BEGIN EXCERPTED RECORDS

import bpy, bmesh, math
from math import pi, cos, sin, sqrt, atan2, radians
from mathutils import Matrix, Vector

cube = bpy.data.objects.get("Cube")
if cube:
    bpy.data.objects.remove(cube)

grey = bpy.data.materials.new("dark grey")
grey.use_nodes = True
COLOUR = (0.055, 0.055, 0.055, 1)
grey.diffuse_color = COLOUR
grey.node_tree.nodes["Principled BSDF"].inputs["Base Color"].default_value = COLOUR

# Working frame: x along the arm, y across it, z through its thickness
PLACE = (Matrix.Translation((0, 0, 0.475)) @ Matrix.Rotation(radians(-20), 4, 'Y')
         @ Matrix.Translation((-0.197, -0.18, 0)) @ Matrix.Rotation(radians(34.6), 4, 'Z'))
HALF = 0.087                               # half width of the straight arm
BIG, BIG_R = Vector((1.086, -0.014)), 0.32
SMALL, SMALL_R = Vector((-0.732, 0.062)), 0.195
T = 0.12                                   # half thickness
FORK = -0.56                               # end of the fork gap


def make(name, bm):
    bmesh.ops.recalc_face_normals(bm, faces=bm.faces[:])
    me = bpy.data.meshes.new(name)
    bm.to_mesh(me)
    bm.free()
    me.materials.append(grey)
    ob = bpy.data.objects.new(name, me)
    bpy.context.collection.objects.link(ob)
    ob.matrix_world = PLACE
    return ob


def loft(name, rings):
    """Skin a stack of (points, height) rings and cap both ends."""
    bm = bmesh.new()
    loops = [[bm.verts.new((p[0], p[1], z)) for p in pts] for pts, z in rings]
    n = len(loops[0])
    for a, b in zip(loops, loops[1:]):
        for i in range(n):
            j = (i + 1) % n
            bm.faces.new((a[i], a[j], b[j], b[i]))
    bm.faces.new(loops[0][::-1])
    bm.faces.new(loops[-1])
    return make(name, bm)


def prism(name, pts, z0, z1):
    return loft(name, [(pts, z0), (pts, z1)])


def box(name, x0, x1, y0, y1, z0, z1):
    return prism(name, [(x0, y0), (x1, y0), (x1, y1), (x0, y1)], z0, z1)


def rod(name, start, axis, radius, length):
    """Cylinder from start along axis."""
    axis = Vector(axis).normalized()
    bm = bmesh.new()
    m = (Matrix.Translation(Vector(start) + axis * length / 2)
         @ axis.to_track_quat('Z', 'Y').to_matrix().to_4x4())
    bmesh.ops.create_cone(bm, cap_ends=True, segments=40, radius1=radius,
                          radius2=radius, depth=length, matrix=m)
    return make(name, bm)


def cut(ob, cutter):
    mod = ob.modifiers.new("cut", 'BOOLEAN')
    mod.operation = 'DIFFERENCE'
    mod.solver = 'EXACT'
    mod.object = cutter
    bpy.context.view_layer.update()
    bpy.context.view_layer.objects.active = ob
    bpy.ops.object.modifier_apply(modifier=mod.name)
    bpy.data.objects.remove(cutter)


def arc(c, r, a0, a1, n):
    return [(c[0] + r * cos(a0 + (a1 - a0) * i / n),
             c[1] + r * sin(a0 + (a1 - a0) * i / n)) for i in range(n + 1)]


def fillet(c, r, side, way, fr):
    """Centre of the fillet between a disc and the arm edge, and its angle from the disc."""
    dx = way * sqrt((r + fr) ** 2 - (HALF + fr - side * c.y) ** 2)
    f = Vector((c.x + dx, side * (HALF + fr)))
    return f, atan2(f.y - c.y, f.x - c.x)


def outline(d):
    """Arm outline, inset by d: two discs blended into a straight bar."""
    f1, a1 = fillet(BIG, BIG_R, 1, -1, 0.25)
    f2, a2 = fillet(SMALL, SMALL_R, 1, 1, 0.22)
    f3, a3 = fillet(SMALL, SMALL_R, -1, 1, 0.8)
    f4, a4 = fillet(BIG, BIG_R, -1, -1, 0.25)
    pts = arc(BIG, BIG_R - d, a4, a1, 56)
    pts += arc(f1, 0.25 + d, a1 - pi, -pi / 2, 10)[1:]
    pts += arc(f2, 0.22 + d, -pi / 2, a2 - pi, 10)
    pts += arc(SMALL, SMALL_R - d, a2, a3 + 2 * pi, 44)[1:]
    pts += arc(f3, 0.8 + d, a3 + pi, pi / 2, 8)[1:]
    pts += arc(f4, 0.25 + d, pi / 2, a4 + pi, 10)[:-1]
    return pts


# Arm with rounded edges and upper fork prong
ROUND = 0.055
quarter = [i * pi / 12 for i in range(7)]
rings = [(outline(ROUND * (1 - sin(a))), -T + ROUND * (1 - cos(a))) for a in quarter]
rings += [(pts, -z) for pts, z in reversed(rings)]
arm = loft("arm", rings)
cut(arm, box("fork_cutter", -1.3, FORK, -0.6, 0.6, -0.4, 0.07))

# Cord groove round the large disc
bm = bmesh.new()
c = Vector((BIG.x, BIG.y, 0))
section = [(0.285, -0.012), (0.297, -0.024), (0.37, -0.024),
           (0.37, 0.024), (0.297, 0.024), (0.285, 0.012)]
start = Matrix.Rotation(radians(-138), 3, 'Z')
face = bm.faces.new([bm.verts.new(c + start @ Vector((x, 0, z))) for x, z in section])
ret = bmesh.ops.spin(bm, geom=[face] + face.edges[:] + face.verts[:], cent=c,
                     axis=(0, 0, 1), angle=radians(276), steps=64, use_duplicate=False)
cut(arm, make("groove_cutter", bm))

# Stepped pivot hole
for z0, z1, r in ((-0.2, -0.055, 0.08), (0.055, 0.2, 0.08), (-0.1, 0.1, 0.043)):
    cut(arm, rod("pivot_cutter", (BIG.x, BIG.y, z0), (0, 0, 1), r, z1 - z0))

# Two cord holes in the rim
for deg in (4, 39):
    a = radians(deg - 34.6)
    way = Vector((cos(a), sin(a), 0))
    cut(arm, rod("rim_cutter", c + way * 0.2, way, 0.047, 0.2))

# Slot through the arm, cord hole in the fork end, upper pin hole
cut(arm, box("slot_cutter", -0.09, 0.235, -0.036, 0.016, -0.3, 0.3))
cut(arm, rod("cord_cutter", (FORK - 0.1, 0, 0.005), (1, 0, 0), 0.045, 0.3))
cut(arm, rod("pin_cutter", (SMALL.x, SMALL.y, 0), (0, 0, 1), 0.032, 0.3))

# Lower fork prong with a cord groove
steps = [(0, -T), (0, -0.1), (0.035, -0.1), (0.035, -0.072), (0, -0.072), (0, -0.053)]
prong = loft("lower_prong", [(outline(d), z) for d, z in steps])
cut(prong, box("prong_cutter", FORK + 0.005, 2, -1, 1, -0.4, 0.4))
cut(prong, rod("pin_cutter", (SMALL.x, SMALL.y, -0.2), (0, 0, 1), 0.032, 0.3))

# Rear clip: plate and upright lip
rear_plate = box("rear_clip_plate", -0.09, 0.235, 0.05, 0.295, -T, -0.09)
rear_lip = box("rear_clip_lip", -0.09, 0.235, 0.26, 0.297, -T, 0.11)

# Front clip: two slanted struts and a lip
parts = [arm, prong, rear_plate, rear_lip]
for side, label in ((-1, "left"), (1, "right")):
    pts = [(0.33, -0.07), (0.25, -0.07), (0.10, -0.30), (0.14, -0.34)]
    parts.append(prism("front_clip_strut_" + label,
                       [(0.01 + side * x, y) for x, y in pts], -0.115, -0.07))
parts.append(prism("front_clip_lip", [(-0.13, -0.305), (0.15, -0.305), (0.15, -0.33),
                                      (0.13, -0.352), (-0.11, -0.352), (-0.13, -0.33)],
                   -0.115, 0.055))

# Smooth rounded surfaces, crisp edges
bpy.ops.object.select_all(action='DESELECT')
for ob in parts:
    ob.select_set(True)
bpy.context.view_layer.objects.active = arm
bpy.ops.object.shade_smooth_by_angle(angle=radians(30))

END EXCERPTED RECORDS

▸ **THE PROBLEM**: Could you retype exactly the lines above from the one containing "bpy.ops.object.select_all(action='DESELECT')" through the last line of the records, both included, and nothing else?

▸ **EXERCISE SOLUTION**:
bpy.ops.object.select_all(action='DESELECT')
for ob in parts:
    ob.select_set(True)
bpy.context.view_layer.objects.active = arm
bpy.ops.object.shade_smooth_by_angle(angle=radians(30))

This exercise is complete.